_WORK TASK_: Every line from the one with "sweep = start.angle_signed(end)" to the one with "place = (lambda", including those two, is to be copied exactly; all other lines of the entries below are left out.

_GIVEN INFORMATION_:
------------------------------------------------------------------------
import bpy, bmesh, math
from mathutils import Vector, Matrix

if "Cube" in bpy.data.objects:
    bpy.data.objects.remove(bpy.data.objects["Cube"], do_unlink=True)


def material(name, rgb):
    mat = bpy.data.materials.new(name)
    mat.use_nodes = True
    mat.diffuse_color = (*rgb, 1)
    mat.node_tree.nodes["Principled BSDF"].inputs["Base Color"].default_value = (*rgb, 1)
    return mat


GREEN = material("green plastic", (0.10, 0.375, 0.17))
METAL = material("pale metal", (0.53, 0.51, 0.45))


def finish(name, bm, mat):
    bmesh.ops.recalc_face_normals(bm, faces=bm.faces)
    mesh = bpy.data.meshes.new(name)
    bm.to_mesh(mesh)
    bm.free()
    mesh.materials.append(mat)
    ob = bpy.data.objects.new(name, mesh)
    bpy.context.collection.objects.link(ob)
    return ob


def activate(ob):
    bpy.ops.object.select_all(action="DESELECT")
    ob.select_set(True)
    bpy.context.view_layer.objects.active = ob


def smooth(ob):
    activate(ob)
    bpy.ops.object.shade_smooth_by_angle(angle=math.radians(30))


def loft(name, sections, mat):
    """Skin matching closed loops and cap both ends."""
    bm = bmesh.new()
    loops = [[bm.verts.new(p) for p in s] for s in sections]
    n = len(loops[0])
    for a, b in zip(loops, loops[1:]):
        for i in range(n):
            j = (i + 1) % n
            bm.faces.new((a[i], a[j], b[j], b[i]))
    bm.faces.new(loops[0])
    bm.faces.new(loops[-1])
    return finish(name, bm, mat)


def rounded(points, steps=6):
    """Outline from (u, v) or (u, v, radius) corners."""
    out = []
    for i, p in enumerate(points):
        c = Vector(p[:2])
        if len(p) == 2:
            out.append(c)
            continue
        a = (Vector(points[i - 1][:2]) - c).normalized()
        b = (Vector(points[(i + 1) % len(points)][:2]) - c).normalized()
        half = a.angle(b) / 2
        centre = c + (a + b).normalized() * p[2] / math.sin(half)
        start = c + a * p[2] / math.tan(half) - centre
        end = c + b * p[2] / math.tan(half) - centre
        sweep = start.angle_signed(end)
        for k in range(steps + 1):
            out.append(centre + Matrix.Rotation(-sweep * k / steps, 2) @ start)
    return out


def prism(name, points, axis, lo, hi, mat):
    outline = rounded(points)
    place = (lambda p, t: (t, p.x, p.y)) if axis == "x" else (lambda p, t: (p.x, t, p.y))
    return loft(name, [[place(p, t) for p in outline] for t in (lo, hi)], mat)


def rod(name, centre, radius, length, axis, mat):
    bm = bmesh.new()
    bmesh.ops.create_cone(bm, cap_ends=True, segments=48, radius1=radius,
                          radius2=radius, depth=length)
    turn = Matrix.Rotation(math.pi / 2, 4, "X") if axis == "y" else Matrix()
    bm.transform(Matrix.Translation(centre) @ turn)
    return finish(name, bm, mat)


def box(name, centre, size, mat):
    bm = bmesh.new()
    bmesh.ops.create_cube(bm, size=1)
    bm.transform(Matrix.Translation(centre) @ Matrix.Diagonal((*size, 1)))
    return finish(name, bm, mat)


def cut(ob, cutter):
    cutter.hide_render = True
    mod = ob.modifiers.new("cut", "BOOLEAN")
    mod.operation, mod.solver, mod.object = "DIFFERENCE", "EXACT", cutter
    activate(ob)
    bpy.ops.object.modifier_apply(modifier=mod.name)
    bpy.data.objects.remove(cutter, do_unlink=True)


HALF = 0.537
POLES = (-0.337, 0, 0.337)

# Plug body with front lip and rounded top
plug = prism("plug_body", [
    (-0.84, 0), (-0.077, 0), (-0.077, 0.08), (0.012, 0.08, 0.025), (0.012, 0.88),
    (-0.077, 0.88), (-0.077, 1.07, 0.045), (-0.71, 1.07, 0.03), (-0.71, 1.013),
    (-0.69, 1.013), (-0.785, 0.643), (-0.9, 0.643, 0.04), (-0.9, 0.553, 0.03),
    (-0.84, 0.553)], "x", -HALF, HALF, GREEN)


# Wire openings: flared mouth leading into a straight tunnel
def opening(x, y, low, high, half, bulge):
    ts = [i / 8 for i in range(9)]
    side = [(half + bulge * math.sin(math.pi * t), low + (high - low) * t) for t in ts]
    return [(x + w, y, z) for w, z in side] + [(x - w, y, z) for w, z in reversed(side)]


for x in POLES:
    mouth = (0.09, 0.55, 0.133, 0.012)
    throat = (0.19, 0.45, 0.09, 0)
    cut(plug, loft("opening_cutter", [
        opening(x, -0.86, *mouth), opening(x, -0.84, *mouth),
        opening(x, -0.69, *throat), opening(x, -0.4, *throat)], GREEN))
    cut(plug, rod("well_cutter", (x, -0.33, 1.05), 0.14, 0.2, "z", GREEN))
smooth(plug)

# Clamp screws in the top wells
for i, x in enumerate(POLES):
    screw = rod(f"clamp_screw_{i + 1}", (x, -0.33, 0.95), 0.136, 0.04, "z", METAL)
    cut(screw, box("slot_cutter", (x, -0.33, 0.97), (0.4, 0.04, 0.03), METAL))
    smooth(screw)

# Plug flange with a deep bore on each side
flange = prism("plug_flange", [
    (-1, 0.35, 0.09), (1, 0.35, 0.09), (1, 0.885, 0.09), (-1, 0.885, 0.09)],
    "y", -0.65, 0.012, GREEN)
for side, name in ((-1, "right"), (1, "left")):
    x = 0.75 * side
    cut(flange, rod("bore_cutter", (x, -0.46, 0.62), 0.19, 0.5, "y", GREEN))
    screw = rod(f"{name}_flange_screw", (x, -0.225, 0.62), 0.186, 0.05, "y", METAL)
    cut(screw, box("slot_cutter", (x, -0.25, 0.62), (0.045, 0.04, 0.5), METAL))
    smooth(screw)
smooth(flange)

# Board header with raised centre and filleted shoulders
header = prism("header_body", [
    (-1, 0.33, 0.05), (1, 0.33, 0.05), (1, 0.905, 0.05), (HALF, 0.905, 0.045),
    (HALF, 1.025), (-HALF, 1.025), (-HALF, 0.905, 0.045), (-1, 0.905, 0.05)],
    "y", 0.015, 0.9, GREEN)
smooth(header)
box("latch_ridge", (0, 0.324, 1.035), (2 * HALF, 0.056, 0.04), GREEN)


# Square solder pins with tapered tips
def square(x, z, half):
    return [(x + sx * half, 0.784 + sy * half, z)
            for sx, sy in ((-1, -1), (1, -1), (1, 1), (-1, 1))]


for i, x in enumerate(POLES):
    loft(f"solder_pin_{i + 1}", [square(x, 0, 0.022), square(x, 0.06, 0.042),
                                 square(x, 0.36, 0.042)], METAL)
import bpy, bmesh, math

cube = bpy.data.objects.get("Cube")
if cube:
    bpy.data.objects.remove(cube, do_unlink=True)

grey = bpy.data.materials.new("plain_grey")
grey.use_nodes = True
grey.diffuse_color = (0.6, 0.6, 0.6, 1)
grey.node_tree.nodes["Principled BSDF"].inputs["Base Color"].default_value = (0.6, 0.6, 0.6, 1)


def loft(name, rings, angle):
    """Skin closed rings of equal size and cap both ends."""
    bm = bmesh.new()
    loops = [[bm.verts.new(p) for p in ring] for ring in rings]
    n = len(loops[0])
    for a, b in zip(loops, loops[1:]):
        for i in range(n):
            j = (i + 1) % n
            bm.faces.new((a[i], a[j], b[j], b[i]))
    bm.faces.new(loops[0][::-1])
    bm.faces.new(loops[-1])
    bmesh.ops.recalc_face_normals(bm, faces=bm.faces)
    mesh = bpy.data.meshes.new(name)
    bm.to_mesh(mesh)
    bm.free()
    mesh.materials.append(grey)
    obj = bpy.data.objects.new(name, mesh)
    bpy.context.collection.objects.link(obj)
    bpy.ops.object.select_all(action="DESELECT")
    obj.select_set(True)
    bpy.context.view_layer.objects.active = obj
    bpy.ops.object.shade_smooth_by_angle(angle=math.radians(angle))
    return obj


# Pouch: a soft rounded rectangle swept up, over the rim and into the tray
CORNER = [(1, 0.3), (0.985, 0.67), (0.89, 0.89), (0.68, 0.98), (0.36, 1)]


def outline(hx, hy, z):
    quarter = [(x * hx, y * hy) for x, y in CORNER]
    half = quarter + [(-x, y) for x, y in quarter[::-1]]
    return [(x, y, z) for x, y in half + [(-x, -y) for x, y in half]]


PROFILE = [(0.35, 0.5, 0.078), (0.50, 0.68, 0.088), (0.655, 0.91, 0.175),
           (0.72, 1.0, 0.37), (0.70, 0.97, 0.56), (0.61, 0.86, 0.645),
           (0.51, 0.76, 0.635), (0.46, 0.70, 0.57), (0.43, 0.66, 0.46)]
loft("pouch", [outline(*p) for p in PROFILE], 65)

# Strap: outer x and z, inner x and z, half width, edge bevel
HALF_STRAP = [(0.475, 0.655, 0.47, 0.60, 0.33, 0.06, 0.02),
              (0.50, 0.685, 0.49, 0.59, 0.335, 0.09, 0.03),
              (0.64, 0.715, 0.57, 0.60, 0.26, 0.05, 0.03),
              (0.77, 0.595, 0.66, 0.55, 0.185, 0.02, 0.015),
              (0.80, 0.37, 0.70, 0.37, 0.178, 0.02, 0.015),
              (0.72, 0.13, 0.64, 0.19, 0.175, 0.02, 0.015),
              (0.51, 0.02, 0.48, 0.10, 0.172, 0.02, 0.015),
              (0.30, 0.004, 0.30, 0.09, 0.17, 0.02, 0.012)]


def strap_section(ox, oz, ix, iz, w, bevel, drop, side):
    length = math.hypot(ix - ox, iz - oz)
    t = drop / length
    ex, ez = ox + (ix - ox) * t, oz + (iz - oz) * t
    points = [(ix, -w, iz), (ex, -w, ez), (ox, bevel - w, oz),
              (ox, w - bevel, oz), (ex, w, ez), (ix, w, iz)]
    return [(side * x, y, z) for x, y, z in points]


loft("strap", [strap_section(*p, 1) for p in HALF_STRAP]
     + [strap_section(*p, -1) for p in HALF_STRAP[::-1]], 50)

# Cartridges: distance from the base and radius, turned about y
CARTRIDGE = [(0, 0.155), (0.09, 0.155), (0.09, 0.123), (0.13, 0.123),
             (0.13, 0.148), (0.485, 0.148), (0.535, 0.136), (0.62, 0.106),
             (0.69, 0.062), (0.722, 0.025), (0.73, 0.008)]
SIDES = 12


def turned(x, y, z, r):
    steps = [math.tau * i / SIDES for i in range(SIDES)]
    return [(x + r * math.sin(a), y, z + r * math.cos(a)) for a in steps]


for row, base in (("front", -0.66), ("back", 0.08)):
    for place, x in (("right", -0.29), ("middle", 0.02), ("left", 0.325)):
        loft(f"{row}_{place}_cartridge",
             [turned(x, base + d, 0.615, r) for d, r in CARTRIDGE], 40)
------------------------------------------------------------------------
_TASK RESPONSE_:
        sweep = start.angle_signed(end)
        for k in range(steps + 1):
            out.append(centre + Matrix.Rotation(-sweep * k / steps, 2) @ start)
    return out


def prism(name, points, axis, lo, hi, mat):
    outline = rounded(points)
    place = (lambda p, t: (t, p.x, p.y)) if axis == "x" else (lambda p, t: (p.x, t, p.y))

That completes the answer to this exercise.